Transcript

JANET CRAVEN

 

Laboratory technician

 

Interview 11 May 2014
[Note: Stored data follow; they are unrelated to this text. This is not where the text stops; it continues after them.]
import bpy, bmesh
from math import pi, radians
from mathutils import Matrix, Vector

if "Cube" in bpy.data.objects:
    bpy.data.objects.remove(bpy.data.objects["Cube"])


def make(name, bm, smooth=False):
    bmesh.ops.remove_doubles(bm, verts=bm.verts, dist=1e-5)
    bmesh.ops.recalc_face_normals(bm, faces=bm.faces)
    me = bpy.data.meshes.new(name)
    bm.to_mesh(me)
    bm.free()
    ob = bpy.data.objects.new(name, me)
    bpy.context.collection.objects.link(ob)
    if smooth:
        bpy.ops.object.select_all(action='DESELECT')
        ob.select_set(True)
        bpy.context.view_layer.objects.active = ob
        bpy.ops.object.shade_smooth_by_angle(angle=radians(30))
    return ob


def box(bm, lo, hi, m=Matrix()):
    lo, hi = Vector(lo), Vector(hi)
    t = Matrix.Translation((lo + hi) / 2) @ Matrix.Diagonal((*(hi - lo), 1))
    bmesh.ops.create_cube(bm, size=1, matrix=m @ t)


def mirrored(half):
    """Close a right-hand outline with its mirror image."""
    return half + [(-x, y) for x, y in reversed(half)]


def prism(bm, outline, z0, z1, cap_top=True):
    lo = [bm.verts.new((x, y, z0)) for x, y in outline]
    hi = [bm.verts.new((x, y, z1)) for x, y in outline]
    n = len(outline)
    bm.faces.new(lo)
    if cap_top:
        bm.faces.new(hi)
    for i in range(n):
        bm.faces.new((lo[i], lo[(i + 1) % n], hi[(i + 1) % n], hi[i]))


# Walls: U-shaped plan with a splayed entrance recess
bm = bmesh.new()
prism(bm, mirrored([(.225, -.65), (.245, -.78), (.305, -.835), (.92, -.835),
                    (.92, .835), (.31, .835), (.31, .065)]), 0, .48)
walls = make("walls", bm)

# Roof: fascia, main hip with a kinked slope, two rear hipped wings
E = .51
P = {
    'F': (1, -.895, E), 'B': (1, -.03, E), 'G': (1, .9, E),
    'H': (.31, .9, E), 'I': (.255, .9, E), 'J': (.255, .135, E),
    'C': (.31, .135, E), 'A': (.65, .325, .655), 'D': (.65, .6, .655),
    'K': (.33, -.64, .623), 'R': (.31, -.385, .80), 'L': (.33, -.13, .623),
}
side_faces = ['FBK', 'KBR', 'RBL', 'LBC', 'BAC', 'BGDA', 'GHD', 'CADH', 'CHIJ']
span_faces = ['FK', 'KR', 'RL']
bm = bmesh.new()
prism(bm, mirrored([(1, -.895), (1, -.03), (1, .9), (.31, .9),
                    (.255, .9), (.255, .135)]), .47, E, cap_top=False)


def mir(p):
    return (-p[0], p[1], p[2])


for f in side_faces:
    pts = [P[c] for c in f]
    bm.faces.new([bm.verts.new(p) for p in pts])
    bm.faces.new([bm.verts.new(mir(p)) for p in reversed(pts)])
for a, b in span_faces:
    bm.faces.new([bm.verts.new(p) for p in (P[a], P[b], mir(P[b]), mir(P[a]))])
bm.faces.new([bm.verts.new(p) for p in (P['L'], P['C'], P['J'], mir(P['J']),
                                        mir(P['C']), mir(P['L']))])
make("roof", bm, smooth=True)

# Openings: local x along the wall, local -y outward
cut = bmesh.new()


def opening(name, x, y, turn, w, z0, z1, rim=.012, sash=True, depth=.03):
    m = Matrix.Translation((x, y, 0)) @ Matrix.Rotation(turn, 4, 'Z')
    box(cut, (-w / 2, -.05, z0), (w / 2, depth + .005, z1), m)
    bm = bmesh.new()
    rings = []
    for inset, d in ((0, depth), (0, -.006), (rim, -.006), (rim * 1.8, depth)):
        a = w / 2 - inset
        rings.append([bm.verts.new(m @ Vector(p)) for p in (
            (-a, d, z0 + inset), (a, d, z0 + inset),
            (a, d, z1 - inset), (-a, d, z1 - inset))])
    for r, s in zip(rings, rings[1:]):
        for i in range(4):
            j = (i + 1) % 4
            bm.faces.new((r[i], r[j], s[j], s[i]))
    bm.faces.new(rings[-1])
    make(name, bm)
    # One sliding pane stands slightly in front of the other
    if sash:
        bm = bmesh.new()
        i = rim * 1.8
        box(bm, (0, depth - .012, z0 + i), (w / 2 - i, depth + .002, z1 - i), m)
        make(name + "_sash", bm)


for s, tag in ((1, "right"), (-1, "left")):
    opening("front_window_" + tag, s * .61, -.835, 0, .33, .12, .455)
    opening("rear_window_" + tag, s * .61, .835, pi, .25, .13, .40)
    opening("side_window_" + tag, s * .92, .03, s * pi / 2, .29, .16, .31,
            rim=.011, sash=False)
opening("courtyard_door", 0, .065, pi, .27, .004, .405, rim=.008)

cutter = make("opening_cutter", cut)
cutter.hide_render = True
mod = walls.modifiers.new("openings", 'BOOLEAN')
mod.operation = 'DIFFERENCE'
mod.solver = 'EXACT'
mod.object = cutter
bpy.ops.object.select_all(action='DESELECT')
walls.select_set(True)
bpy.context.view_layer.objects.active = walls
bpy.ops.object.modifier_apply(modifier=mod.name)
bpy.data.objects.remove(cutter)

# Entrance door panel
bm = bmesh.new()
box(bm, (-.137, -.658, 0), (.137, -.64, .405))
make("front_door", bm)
Interviewer/camera: Andrew Dawson

 

 

Date of birth: 27 December 1938

 

In this interview Janet talks about a wide range of topics from her early childhood, family, schooling, work in film laboratories and move to Selby, Yorkshire. After leaving school, aged fifteen, Janet took a variety of jobs in shops and catering, mostly in central London. Her interest in baking led to a college course.

 

One of Janet’s sisters who worked as a telephonist at Rank Laboratories, Denham, told her about new work opportunities at Rank’s Olympic Laboratory in North Acton. [In 1957 Rank had purchased the lab from Paramount.] Training was offered and no experience was necessary. Janet started work as a pos examiner which involved inspecting the film for scratches, repairing and cleaning before sending the film back out to cinemas. The department was small, six people working on turntables in a room smelling of cleaning fluid with no windows. Despite the fact that the place was busy, people still found time to chat to each other and Janet took great pride in working for the Rank Organisation. After a number of years, Janet was invited to work in the neg cutting department. Neg cutting was considered the pinnacle of a woman’s career and Janet never thought to go further. The work of making a cutting copy from the master is described. There was a good deal of pressure to get the work done to a deadline but Janet enjoyed the challenge. Janet did not socialise with her North Acton workmates as she lived in Harrow.

 

Janet, alongside all other production workers joined the union, ACT. She vividly describes large union meetings held at a Hammersmith cinema, in which Monica Toye, a well know left-wing shop steward at Denham, spoke. Janet was shocked to hear Toye being taunted at these largely male gatherings with ‘have you got your red draws on?’

 

In 1971 Janet married but continued to work until she was pregnant. The last project she worked on was transferring The Loneliness of the Long Distance Runner (1962) from 35mm. The laboratory was not a place for married women with young children; most of those working at North Acton were either young without children or much older. With little prospect of buying a house in Harrow, she and her family moved to Selby to start a new life.

 

 

Additional sources:

Janet appears in the documentary, Women in West London Film Laboratories (Dawson and Holmes, 2016), https://historyproject.org.uk/blogs/women-west-london-film-laboratories

 

(Andrew Dawson, 7 November 2019)